The Bruce his part had played,
In five successive fields of fight
Been conqured and dismayed;
Once more against the English host
His band he led, and once more lost
The meed for which he fought;
And now from battle, faint and worn,
The homeless fugitive forlorn
A hut's lone shelter sought.
And cheerless was that resting-place
For him who claimed a throne:
His canopy devoid of grace,
The rude, rough beams alone;
The heather couch his only bed, -
Yet well I ween had slumber fled
From couch of eider-down!
Through darksome night till dawn of day,
Absorbed in wakeful thought he lay
Of Scotland and her crown.
The sun rose brightly, and its gleam
Fell on that hapless bed,
And tinged with light each shapeless beam
Which roofed the lowly shed;
When, looking up with wistful eye,
The Bruce beheld a spider try
His filmy thread to fling
From beam to beam of that rude cot;
And well the insect's toilsome lot
Taught Scotland's future king.
Six times his gossamery thread
The wary spider threw;
In vain the filmy line was sped,
For powerless or untrue
Each aim appeared, and back recoiled
The patient insect, six times foiled,
And yet unconquered still;
And soon the Bruce, with eager eye,
Saw him prepare once more to try
His courage, strength, and skill.
One effort more, his seventh and last!
The hero hailed the sign!
And on the wished-for beam hung fast
That slender, silken line;
Slight as it was, his spirit caught
The more than omen, for his thought
The lesson well could trace,
Which even 'he who runs may read,'
That Perseverance gains its meed,

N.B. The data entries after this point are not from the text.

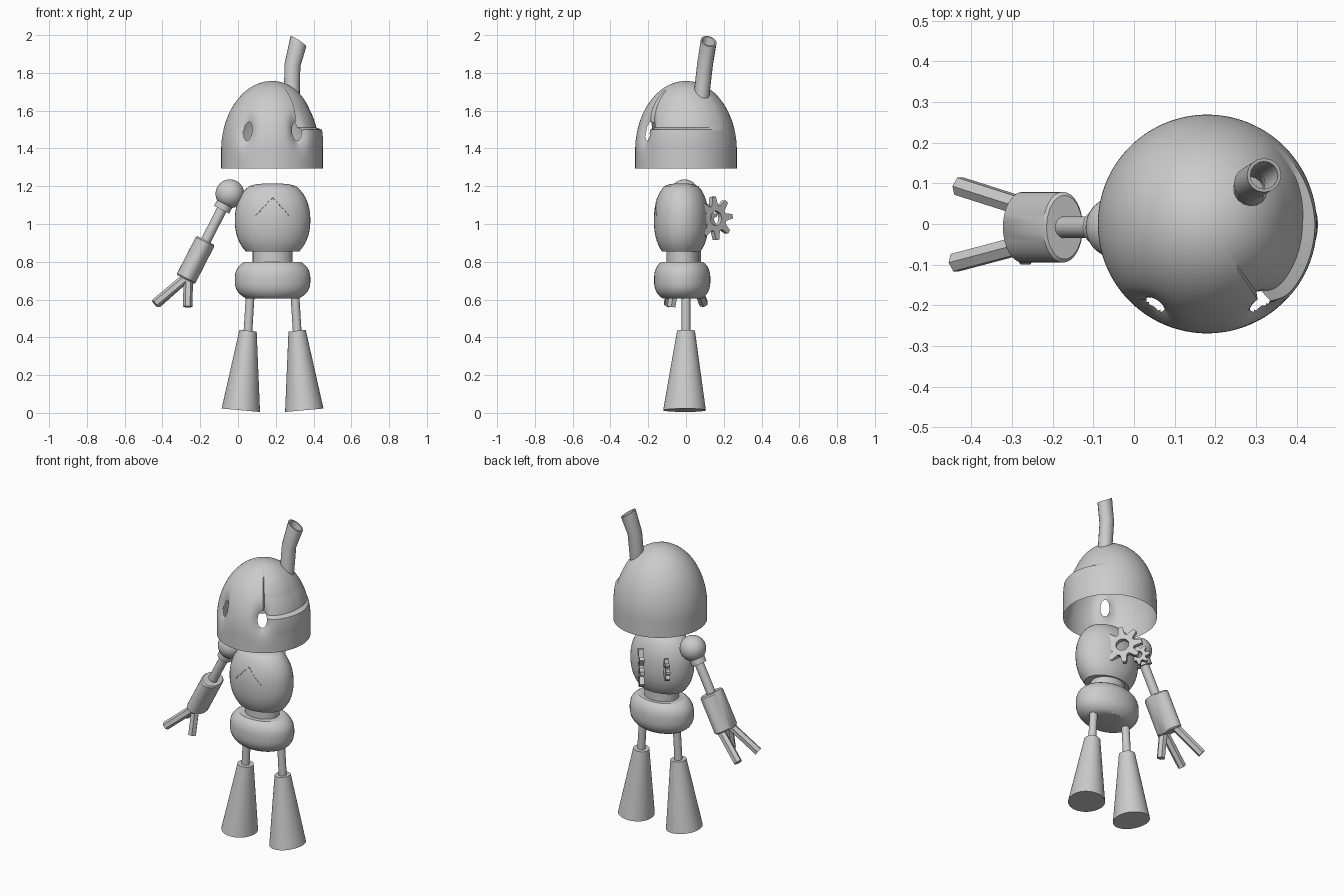
import bpy, bmesh
from math import sin, cos, pi, radians, degrees, atan2, exp
from mathutils import Vector, Matrix

cube = bpy.data.objects.get("Cube")
if cube:
    bpy.data.objects.remove(cube, do_unlink=True)

grey = bpy.data.materials.new("plain grey")
grey.use_nodes = True
grey.diffuse_color = (0.6, 0.6, 0.6, 1)
grey.node_tree.nodes["Principled BSDF"].inputs["Base Color"].default_value = grey.diffuse_color

MID = 0.18  # body centre line in x


def finish(name, bm, angle=35):
    bmesh.ops.remove_doubles(bm, verts=bm.verts, dist=0.0002)
    bmesh.ops.recalc_face_normals(bm, faces=bm.faces)
    mesh = bpy.data.meshes.new(name)
    bm.to_mesh(mesh)
    bm.free()
    mesh.materials.append(grey)
    if angle:
        mesh.shade_smooth()
        mesh.set_sharp_from_angle(angle=radians(angle))
    obj = bpy.data.objects.new(name, mesh)
    bpy.context.collection.objects.link(obj)
    return obj


def loft(bm, rings, caps=True):
    loops = [[bm.verts.new(p) for p in ring] for ring in rings]
    for a, b in zip(loops, loops[1:]):
        for i in range(len(a)):
            j = (i + 1) % len(a)
            bm.faces.new((a[i], a[j], b[j], b[i]))
    if caps:
        bm.faces.new(loops[0])
        bm.faces.new(loops[-1])
    return loops


def frame(origin, axis):
    """Local z runs along the axis, local y stays near world y."""
    z = Vector(axis).normalized()
    x = Vector((0, 1, 0)).cross(z).normalized()
    m = Matrix((x, z.cross(x), z)).transposed().to_4x4()
    return Matrix.Translation(origin) @ m


def lathe(name, profile, origin=(0, 0, 0), axis=(0, 0, 1), sx=1, sy=1, seg=40, angle=35):
    m = frame(origin, axis)
    rings = [[m @ Vector((r * sx * cos(2 * pi * i / seg), r * sy * sin(2 * pi * i / seg), h))
              for i in range(seg)] for r, h in profile]
    bm = bmesh.new()
    loft(bm, rings)
    return finish(name, bm, angle)


def rod(name, a, b, r, r2=None, sx=1, sy=1, seg=24, angle=35):
    d = Vector(b) - Vector(a)
    return lathe(name, [(r, 0), (r2 or r, d.length)], a, d, sx, sy, seg, angle)


def bulge(z, mid, half, power):
    return (1 - (abs(z - mid) / half) ** power) ** (1 / power)


def barrel(lo, hi, mid, half, power, n=18):
    zs = [lo + (hi - lo) * i / n for i in range(n + 1)]
    return [(bulge(z, mid, half, power), z) for z in zs]


# Head: open dome with two eye holes and a sunken panel on its left side
RIM, SHOULDER, TOP, RAD = 1.293, 1.39, 1.757, 0.269
SEAM, EYE_Z = 1.5, 1.49


def eye_dist(az, z):
    return min(((((az - e) / 6.5) ** 2 + ((z - EYE_Z) / 0.05) ** 2) ** 0.5, e) for e in (-123, -57))


def head_point(az, z, r):
    if -55 < az < 50:
        side = min(1, (50 - az) / 50)
        if z > SEAM:
            r -= 0.02 * side * min(1, (TOP - z) / 0.15)
        else:
            r += 0.008 * side * max(0, 1 - (SEAM - z) / 0.1)
    r -= 0.035 * exp(-(eye_dist(az, z)[0] / 1.5) ** 2)
    r = max(r, 0)
    return Vector((MID + r * cos(radians(az)), r * sin(radians(az)), z))


levels = [(RIM + (SHOULDER - RIM) * i / 8, RAD) for i in range(8)]
levels += [(SHOULDER + (TOP - SHOULDER) * sin(t), RAD * cos(t))
           for t in (pi / 2 * i / 52 for i in range(53))]
SEG = 160
bm = bmesh.new()
loft(bm, [[head_point(360 * i / SEG - 180, z, r) for i in range(SEG)] for z, r in levels], False)


def polar(p):
    return degrees(atan2(p.y, p.x - MID)), p.z


holes = [f for f in bm.faces if eye_dist(*polar(f.calc_center_median()))[0] < 1]
rim_verts = {v for f in holes for v in f.verts if any(g not in holes for g in v.link_faces)}
bmesh.ops.delete(bm, geom=holes, context='FACES')
# Pull the ragged hole edges onto clean ovals
for v in rim_verts:
    az, z = polar(v.co)
    d, e = eye_dist(az, z)
    r = Vector((v.co.x - MID, v.co.y)).length
    az, z = e + (az - e) / d, EYE_Z + (z - EYE_Z) / d
    v.co = (MID + r * cos(radians(az)), r * sin(radians(az)), z)
finish("head_shell", bm)

# Bent open pipe on the head
stations = [((0.285, 0.08, 1.66), 0), ((0.288, 0.1, 1.84), 0.15), ((0.32, 0.12, 1.967), 0.65)]
bm = bmesh.new()
for radius in (0.042, 0.034):
    loft(bm, [[Vector(c) + Vector((radius * cos(a), radius * sin(a), -radius * k * (cos(a) + 0.3 * sin(a))))
               for a in (2 * pi * i / 16 for i in range(16))] for c, k in stations], False)
bm.verts.ensure_lookup_table()
for i in range(16):
    j = (i + 1) % 16
    bm.faces.new([bm.verts[k] for k in (32 + i, 32 + j, 80 + j, 80 + i)])
finish("head_pipe", bm)

# Torso, waist and pelvis
TORSO = (1.02, 0.22, 2.2)
lathe("torso", barrel(0.855, 1.2, *TORSO) + [(0.45, 1.21), (0.2, 1.215)],
      (0.183, -0.025, 0), sx=0.2, sy=0.145)
lathe("waist", [(1, 0.78), (1, 0.87)], (0.183, -0.017, 0), sx=0.105, sy=0.087)
lathe("pelvis", barrel(0.605, 0.8, 0.705, 0.12, 2.6), (0.183, -0.02, 0), sx=0.2, sy=0.149)


# Fine dashed chevron on the chest
def chest(x, z):
    f = bulge(z, *TORSO)
    return Vector((x, -0.025 - 0.145 * (f * f - ((x - 0.183) / 0.2) ** 2) ** 0.5, z))


for side in (-1, 1):
    for i in range(6):
        a, b = ((i + k) / 6 for k in (0.1, 0.7))
        rod("chest_dash", *(chest(0.183 + side * 0.093 * t, 1.14 - 0.1 * t) for t in (a, b)), 0.002, seg=6)

# Legs: thin rods into flared boots with a small toe
for name, side in (("right", -1), ("left", 1)):
    def at(offset, z):
        return Vector((0.183 + side * offset, 0, z))
    rod(name + "_leg_rod", at(0.118, 0.63), at(0.131, 0.42), 0.023)
    boot = rod(name + "_boot", at(0.13, 0.435), at(0.168, 0.014), 0.046, 0.102, sy=1.03, seg=40)
    for v in boot.data.vertices:
        if v.co.z < 0.1 and v.co.y < 0:
            v.co.y *= 1.15

# Single right arm
shoulder = Vector((-0.043, -0.008, 1.16))
down = Vector((-0.456, 0, -0.89)).normalized()
ball = [(0.076 * sin(pi * i / 20), -0.076 * cos(pi * i / 20)) for i in range(21)]
lathe("shoulder_ball", ball[1:-1], shoulder)
rod("shoulder_collar", shoulder + down * 0.05, shoulder + down * 0.095, 0.045)
rod("upper_arm", shoulder, shoulder + down * 0.3, 0.027)
lathe("forearm", [(0.9, 0), (1, 0.008), (1, 0.224), (0.9, 0.232)],
      (-0.171, -0.008, 0.913), (-0.106, 0, -0.206), sx=0.055, sy=0.087, seg=32)

# Three six-sided fingers
fingers = {"finger_front": ((-0.27, -0.05, 0.72), (-0.44, -0.095, 0.578)),
           "finger_back": ((-0.27, 0.042, 0.72), (-0.43, 0.093, 0.578)),
           "thumb": ((-0.262, -0.05, 0.73), (-0.267, -0.078, 0.562))}
for name, (a, b) in fingers.items():
    rod(name, a, b, 0.025, seg=6, angle=0)


# Gears on the back
def gear(name, origin, axis, tip, root, bore, thick, teeth):
    m = frame(origin, axis)
    bm = bmesh.new()
    n = teeth * 4
    outline = []
    for i in range(n):
        a = 2 * pi * i / n
        r = tip if i % 4 in (0, 1) else root
        outline.append([m @ Vector((q * cos(a), q * sin(a), h))
                        for q, h in ((r, thick), (r, -thick), (bore, -thick), (bore, thick))])
    loft(bm, outline + outline[:1], False)
    return finish(name, bm, 0)


gear("large_gear", (0.21, 0.15, 1.03), (1, 0.8, 0), 0.115, 0.07, 0.038, 0.014, 8)
gear("small_gear", (0.06, 0.11, 1.04), (1, 1, 0), 0.066, 0.044, 0.022, 0.012, 8)
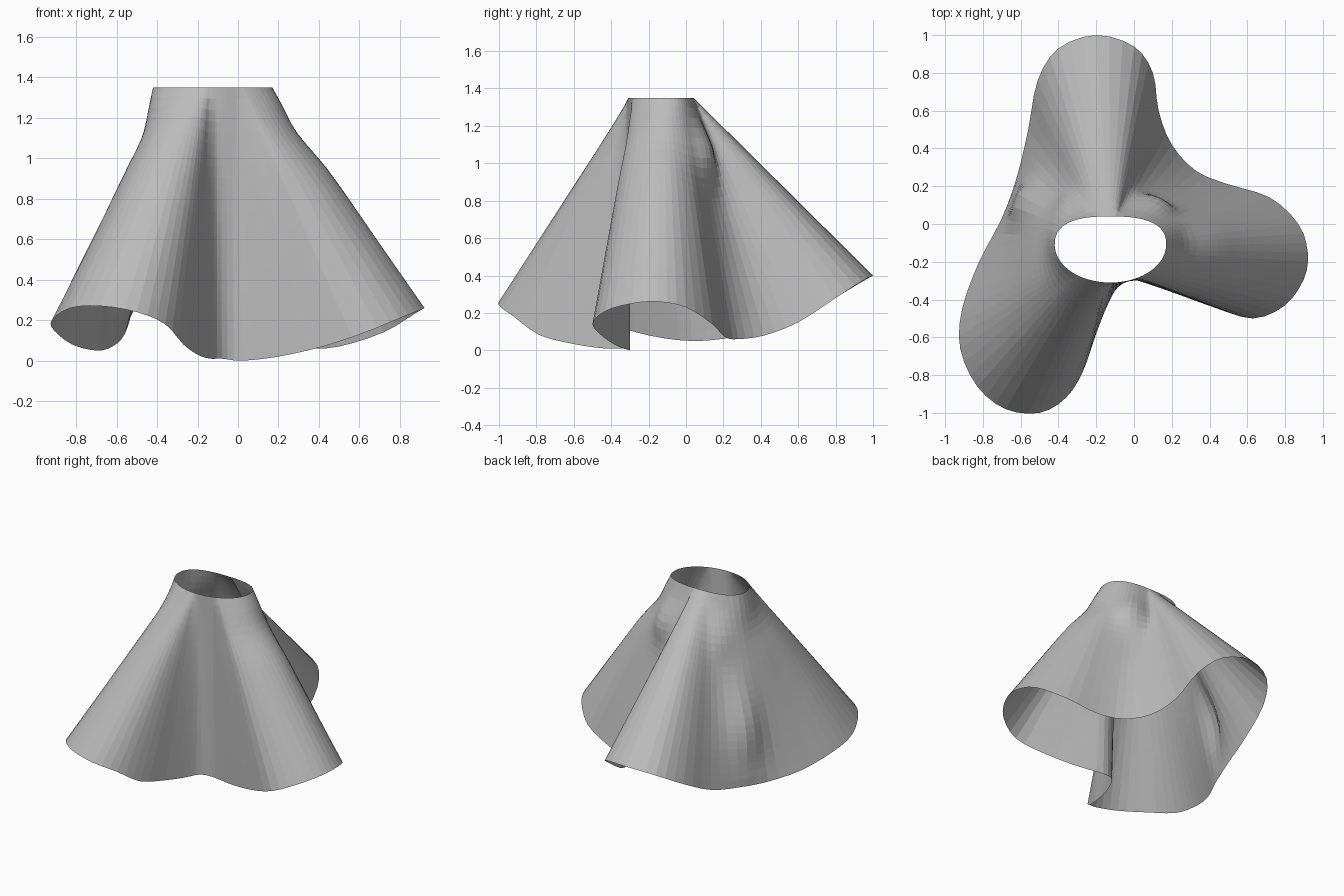
import bpy
import bmesh
import math
from mathutils import Vector

# Remove the default object
default_cube = bpy.data.objects.get("Cube")
if default_cube:
    bpy.data.objects.remove(default_cube, do_unlink=True)

ROWS = 24
STEPS_PER_SPAN = 3
WAIST_HEIGHT = 1.35
WAIST_CENTRE = Vector((-.125, -.11, WAIST_HEIGHT))

# Hem guide points, counter-clockwise from the front valley
HEM = [Vector(p) for p in (
    (-.08, -.33, .01), (.02, -.3, 0), (.2, -.36, .02), (.42, -.44, .07),
    (.63, -.5, .14), (.8, -.43, .21), (.9, -.29, .25), (.92, -.15, .26),
    (.87, 0, .23), (.72, .14, .14), (.5, .21, .07), (.33, .28, .06),
    (.2, .42, .08), (.13, .6, .15), (.1, .8, .28), (0, .94, .37),
    (-.2, 1, .4), (-.4, .93, .36), (-.51, .76, .26), (-.56, .5, .13),
    (-.62, .25, .07), (-.7, .03, .05), (-.82, -.2, .08), (-.91, -.45, .15),
    (-.92, -.66, .2), (-.83, -.86, .26), (-.68, -.98, .27), (-.5, -1, .24),
    (-.36, -.92, .18), (-.27, -.78, .08), (-.2, -.58, .03), (-.14, -.43, .01),
)]


def smooth_point(before, start, end, after, s):
    """Point on a smooth closed path between start and end."""
    return start + s * .5 * ((end - before)
                             + s * (2 * before - 5 * start + 4 * end - after)
                             + s * s * (3 * (start - end) + after - before))


def closed_path(points, steps):
    count = len(points)
    return [smooth_point(points[i - 1], points[i], points[(i + 1) % count],
                         points[(i + 2) % count], k / steps)
            for i in range(count) for k in range(steps)]


def bell(value, centre, width):
    return math.exp(-((value - centre) / width) ** 2)


def near_angle(angle, degrees, width):
    gap = math.remainder(angle - math.radians(degrees), math.tau)
    return bell(gap, 0, math.radians(width))


def waist_point(angle):
    """Waist opening: flatter at the back, rounder at the front.
    The folds are gathered, so they fan out from shifted waist points."""
    angle += (.15 * near_angle(angle, 58, 18) - .36 * near_angle(angle, -30, 20)
              - .12 * near_angle(angle, -124, 14) + .1 * near_angle(angle, -99, 11))
    c, s = math.cos(angle), math.sin(angle)
    depth, power = (.15, 2.6) if s > 0 else (.2, 2)
    scale = (abs(c / .295) ** power + abs(s / depth) ** power) ** (-1 / power)
    return WAIST_CENTRE + Vector((c * scale, s * scale, 0))


def drape_offset(angle, t):
    """Outward push of the hips and thigh, and the dips beside the waist."""
    hips = .07 * near_angle(angle, 42, 17) + .03 * near_angle(angle, 138, 16)
    dips = .03 * near_angle(angle, 0, 25) + .02 * near_angle(angle, 185, 25)
    thigh = .065 * near_angle(angle, 153, 14)
    return (hips * bell(t, .22, .12) - dips * bell(t, .2, .12)
            + thigh * bell(t, .68, .2))


# Skirt: a flared sheet from the waist oval to the wavy hem
bm = bmesh.new()
columns = []
for hem in closed_path(HEM, STEPS_PER_SPAN):
    flat = Vector((hem.x - WAIST_CENTRE.x, hem.y - WAIST_CENTRE.y, 0))
    angle = math.atan2(flat.y, flat.x)
    waist = waist_point(angle)
    outward = flat.normalized()
    column = []
    for row in range(ROWS + 1):
        t = row / ROWS
        offset = drape_offset(angle, t) if 0 < row < ROWS else 0
        column.append(bm.verts.new(waist.lerp(hem, t) + outward * offset))
    columns.append(column)

for i, column in enumerate(columns):
    previous = columns[i - 1]
    for row in range(ROWS):
        bm.faces.new((previous[row], previous[row + 1],
                      column[row + 1], column[row]))

mesh = bpy.data.meshes.new("skirt")
bm.to_mesh(mesh)
bm.free()
skirt = bpy.data.objects.new("skirt", mesh)
bpy.context.collection.objects.link(skirt)

# Plain grey cloth
cloth = bpy.data.materials.new("grey cloth")
cloth.use_nodes = True
grey = (.5, .5, .5, 1)
cloth.diffuse_color = grey
cloth.node_tree.nodes["Principled BSDF"].inputs["Base Color"].default_value = grey
mesh.materials.append(cloth)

And Patience wins the race.
This poem has not been translated into any other language yet.I would like to translate this poem